Trần Liễu had two wives. The first was Princess Thuận Thiên whom Trần Liễu was forced to give up for his brother Thái Tông. The second wife of Trần Liễu was Lady Thiện Đạo who was entitled as Mother of the Nation (Quốc mẫu), her given name Nguyệt afterwards was made as taboo by an order of the Emperor for the purpose of honouring Trần Liễu and his wife. Besides his natural son Trần Quốc Khang who was Prince Tĩnh Quốc of Thái Tông, Trần Liễu had four children:
- Trần Tung, who eventually became Tuệ Trung Thượng Sĩ, one of the most significant Buddhist masters of medieval Vietnam.

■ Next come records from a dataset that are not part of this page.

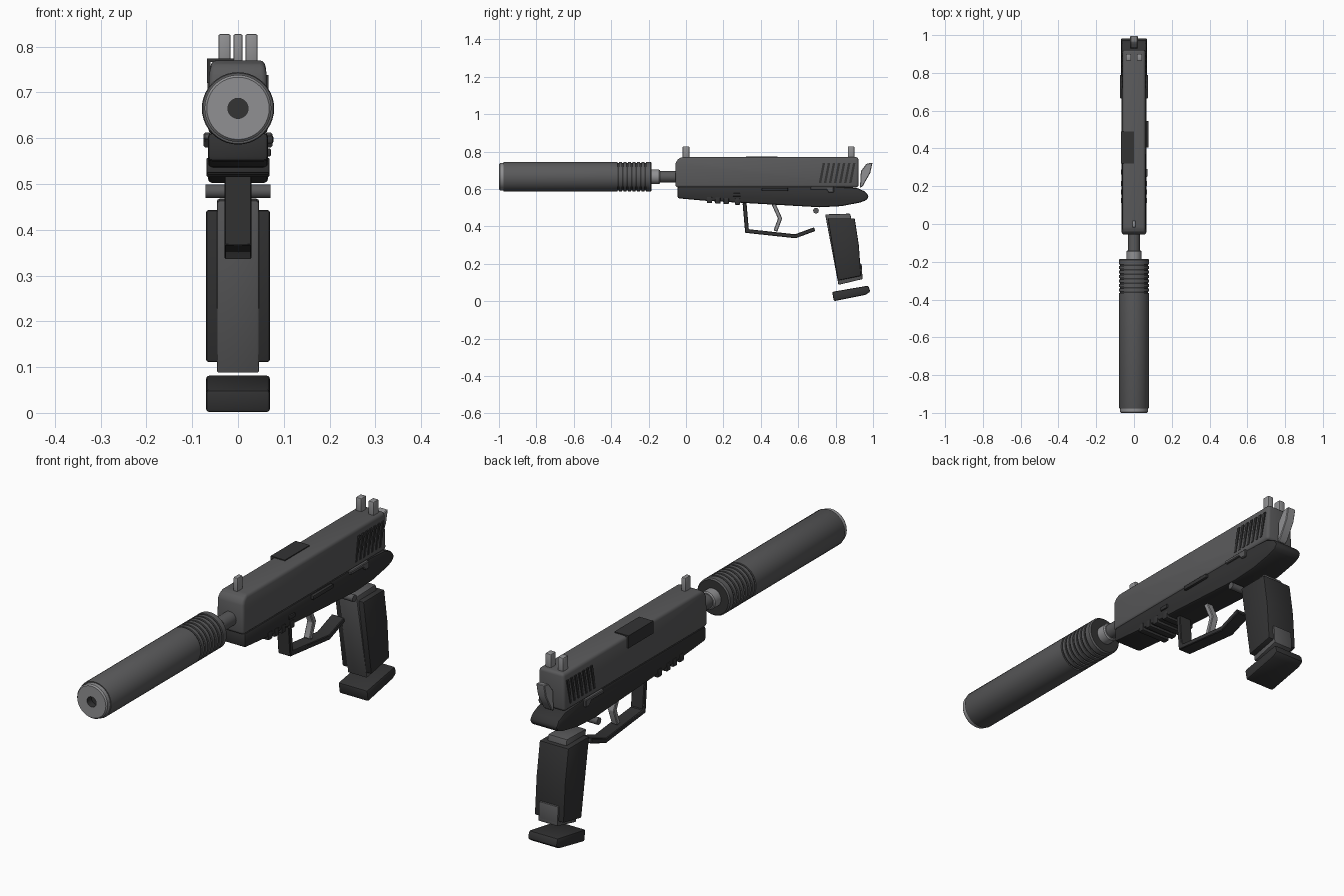
import bpy, bmesh, math
from mathutils import Matrix, Vector

cube = bpy.data.objects.get("Cube")
if cube:
    bpy.data.objects.remove(cube, do_unlink=True)


def material(name, v):
    m = bpy.data.materials.new(name)
    m.use_nodes = True
    col = (v, v, v * 1.03, 1)
    m.diffuse_color = col
    m.node_tree.nodes["Principled BSDF"].inputs["Base Color"].default_value = col
    return m


STEEL = material("gunmetal grey", 0.1)
BLACK = material("matte black", 0.033)
SILVER = material("light grey", 0.28)


def finish(name, bm, mats, angle=35):
    bmesh.ops.recalc_face_normals(bm, faces=bm.faces)
    me = bpy.data.meshes.new(name)
    bm.to_mesh(me)
    bm.free()
    for m in mats:
        me.materials.append(m)
    me.shade_smooth()
    me.set_sharp_from_angle(angle=math.radians(angle))
    ob = bpy.data.objects.new(name, me)
    bpy.context.scene.collection.objects.link(ob)
    return ob


def plate(name, pts, x0, x1, mat, bevel=0.0, segs=2):
    """Side outline of (y, z) points extruded from x0 to x1."""
    bm = bmesh.new()
    face = bm.faces.new([bm.verts.new((x0, y, z)) for y, z in pts])
    ext = bmesh.ops.extrude_face_region(bm, geom=[face])
    bmesh.ops.translate(bm, vec=(x1 - x0, 0, 0),
                        verts=[v for v in ext["geom"] if isinstance(v, bmesh.types.BMVert)])
    bmesh.ops.recalc_face_normals(bm, faces=bm.faces)
    if bevel:
        sharp = [e for e in bm.edges if e.calc_face_angle(0) > math.radians(30)]
        bmesh.ops.bevel(bm, geom=sharp, offset=bevel, segments=segs,
                        affect='EDGES', profile=0.5, clamp_overlap=True)
    return finish(name, bm, [mat])


def block(name, y0, y1, z0, z1, x0, x1, mat, bevel=0.0):
    return plate(name, [(y0, z0), (y1, z0), (y1, z1), (y0, z1)], x0, x1, mat, bevel)


def strip(name, path, thick, half, mat, bevel=0.003):
    """Bent flat bar following a (y, z) path with mitred corners."""
    pts = [Vector(p) for p in path]
    left, right = [], []
    for i, p in enumerate(pts):
        a = (p - pts[i - 1]).normalized() if i else None
        b = (pts[i + 1] - p).normalized() if i < len(pts) - 1 else None
        d = ((a or b) + (b or a)).normalized()
        n = Vector((-d.y, d.x)) * thick / 2 / d.dot(a or b)
        left.append(p + n)
        right.append(p - n)
    return plate(name, [tuple(p) for p in left + right[::-1]], -half, half, mat, bevel, 1)


AXIS_Z = 0.665


def lathe(name, profile, mats, dark_radius=None, segs=40):
    """Spin (y, radius) points around the barrel axis."""
    bm = bmesh.new()
    vs = [bm.verts.new((0, y, AXIS_Z + r)) for y, r in profile]
    edges = [bm.edges.new(p) for p in zip(vs, vs[1:])]
    bmesh.ops.spin(bm, geom=vs + edges, cent=(0, 0, AXIS_Z), axis=(0, 1, 0),
                   angle=2 * math.pi, steps=segs)
    bmesh.ops.remove_doubles(bm, verts=bm.verts, dist=0.0001)
    if dark_radius:
        for f in bm.faces:
            if all(math.hypot(v.co.x, v.co.z - AXIS_Z) < dark_radius for v in f.verts):
                f.material_index = 1
    return finish(name, bm, mats)


# Suppressor tube with ribbed rear end
tube = [(-0.976, 0.06), (-0.976, 0.077), (-0.972, 0.079)]
for i in range(7):
    y = -0.366 + i * 0.024
    tube += [(y, 0.079), (y, 0.073), (y + 0.008, 0.073), (y + 0.008, 0.079)]
tube += [(-0.19, 0.079), (-0.184, 0.074), (-0.184, 0.03)]
lathe("suppressor_tube", tube, [STEEL, BLACK], 0.0745)
lathe("suppressor_cap", [(-0.97, 0.0), (-0.97, 0.022), (-1, 0.022), (-1, 0.068),
                         (-0.994, 0.073), (-0.972, 0.073)], [SILVER, BLACK], 0.0225)
lathe("suppressor_collar", [(-0.19, 0), (-0.19, 0.039), (-0.145, 0.039),
                            (-0.14, 0.035), (-0.14, 0)], [SILVER])
lathe("barrel", [(-0.15, 0), (-0.15, 0.031), (-0.03, 0.031), (-0.03, 0)], [STEEL], None, 24)

# Slide, with its upper sides drawn inwards
slide = plate("slide", [(-0.056, 0.608), (0.922, 0.608), (0.922, 0.77), (-0.025, 0.77),
                        (-0.047, 0.757), (-0.056, 0.735)], -0.065, 0.065, STEEL, 0.014, 3)
for v in slide.data.vertices:
    if v.co.z > 0.72:
        v.co.x *= 1 - (v.co.z - 0.72) * 2

# Slanted rear grip slots on both sides
for s, side in ((1, "left"), (-1, "right")):
    for i in range(7):
        y = 0.71 + i * 0.027
        plate(f"slide_slot_{side}_{i + 1}",
              [(y, 0.632), (y + 0.013, 0.632), (y + 0.034, 0.738), (y + 0.021, 0.738)],
              s * 0.06, s * 0.0665, BLACK)

# Ejection port wrapping the top right edge
block("ejection_port_top", 0.32, 0.49, 0.766, 0.774, -0.064, 0.0, BLACK)
block("ejection_port_side", 0.32, 0.49, 0.72, 0.774, -0.068, -0.06, BLACK)

# Sights
block("front_sight", -0.018, 0.018, 0.76, 0.827, -0.01, 0.01, SILVER, 0.004)
for s, side in ((1, "left"), (-1, "right")):
    block(f"rear_sight_{side}", 0.865, 0.9, 0.76, 0.827, s * 0.016, s * 0.043, SILVER, 0.004)

# Hammer
plate("hammer", [(0.93, 0.605), (0.945, 0.615), (0.985, 0.685), (0.997, 0.74), (0.965, 0.735),
                 (0.935, 0.695)], -0.02, 0.02, SILVER, 0.003, 1)

# Frame under the slide
plate("frame", [(-0.045, 0.612), (-0.045, 0.55), (0.1, 0.537), (0.715, 0.502), (0.83, 0.508),
                (0.93, 0.527), (0.965, 0.54), (0.978, 0.56), (0.96, 0.585), (0.915, 0.605),
                (0.8, 0.612)], -0.066, 0.066, BLACK, 0.01)
for i, y in enumerate((0.125, 0.17, 0.215, 0.275)):
    z = 0.537 - (y - 0.1) * 0.057
    block(f"rail_ridge_{i + 1}", y - 0.014, y + 0.014, z - 0.012, z + 0.022,
          -0.069, 0.069, BLACK, 0.004)

# Controls on the frame
block("slide_stop", 0.405, 0.545, 0.588, 0.606, 0.06, 0.077, BLACK, 0.004)
block("takedown_lever", 0.25, 0.292, 0.56, 0.577, 0.06, 0.072, BLACK, 0.003)
for s, side in ((1, "left"), (-1, "right")):
    plate(f"safety_lever_{side}", [(0.665, 0.597), (0.75, 0.597), (0.765, 0.58), (0.79, 0.58),
                                   (0.79, 0.612), (0.665, 0.612)],
          s * 0.06, s * 0.075, STEEL, 0.003, 1)
bm = bmesh.new()
bmesh.ops.create_cone(bm, cap_ends=True, segments=20, radius1=0.015, radius2=0.015, depth=0.142,
                      matrix=Matrix.Translation((0, 0.695, 0.484)) @ Matrix.Rotation(math.pi / 2, 4, 'Y'))
finish("magazine_release", bm, [STEEL])

# Trigger and guard
strip("trigger_guard", [(0.313, 0.525), (0.326, 0.375), (0.585, 0.347), (0.688, 0.385)],
      0.021, 0.03, BLACK)
strip("trigger", [(0.468, 0.52), (0.503, 0.442), (0.478, 0.375)], 0.021, 0.015, SILVER)

# Grip: inner magazine, wider outer shell and base plate
plate("magazine", [(0.744, 0.464), (0.878, 0.468), (0.886, 0.43), (0.945, 0.122), (0.815, 0.087)],
      -0.046, 0.046, STEEL, 0.006).data.vertices
plate("magazine_foot", [(0.812, 0.11), (0.815, 0.087), (0.944, 0.118), (0.939, 0.2), (0.83, 0.2)],
      -0.046, 0.046, STEEL, 0.004)
plate("grip_shell", [(0.758, 0.443), (0.902, 0.443), (0.924, 0.3), (0.936, 0.135), (0.812, 0.11)],
      -0.07, 0.07, BLACK, 0.006)
plate("base_plate", [(0.782, 0.05), (0.79, 0.0), (0.96, 0.034), (0.985, 0.05), (0.975, 0.083)],
      -0.07, 0.07, BLACK, 0.008)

- Prince Vũ Thành Trần Doãn who tried to defect with his family to Song Dynasty after the death of Trần Liễu but was arrested in the border.
- Prince Hưng Đạo Trần Quốc Tuấn, commander in chief of Đại Việt army during the second and third war of resistance against Mongol invasion.
- Lady Thiên Cảm Trần Thị Thiều, empress of Trần Thánh Tông and natural mother of Trần Nhân Tông.
- Ngô Sĩ Liên 1993, p. 153
- Ngô Sĩ Liên 1993, p. 154
- Ngô Sĩ Liên 1993, p. 165
- Trần Trọng Kim 1971, p. 47
- Ngô Sĩ Liên 1993, p. 156
- Chapuis 1995, p. 79
- Ngô Sĩ Liên 1993, pp. 157–158
- Ngô Sĩ Liên 1993, p. 161
- Ngô Sĩ Liên 1993, p. 164
- Trần Trọng Kim 1971, p. 49
- Ngô Sĩ Liên 1993, pp. 164–166
- Ngô Sĩ Liên 1993, pp. 184
- Ngô Sĩ Liên 1993, pp. 171
- Ngô Sĩ Liên 1993, pp. 211
- Ngô Sĩ Liên 1993, p. 208
- Ngô Sĩ Liên 1993, pp. 172–173
- Ngô Sĩ Liên 1993, p. 175
- Ngô Sĩ Liên (1993), Đại Việt sử ký toàn thư (in Vietnamese) (Nội các quan bản ed.), Hanoi: Social Science Publishing House
- National Bureau for Historical Record (1998), Khâm định Việt sử Thông giám cương mục (in Vietnamese), Hanoi: Education Publishing House
- Trần Trọng Kim (1971), Việt Nam sử lược (in Vietnamese), Saigon: Center for School Materials
- Chapuis, Oscar (1995), A history of Vietnam: from Hong Bang to Tu Duc, Greenwood Publishing Group, ISBN 0-313-29622-7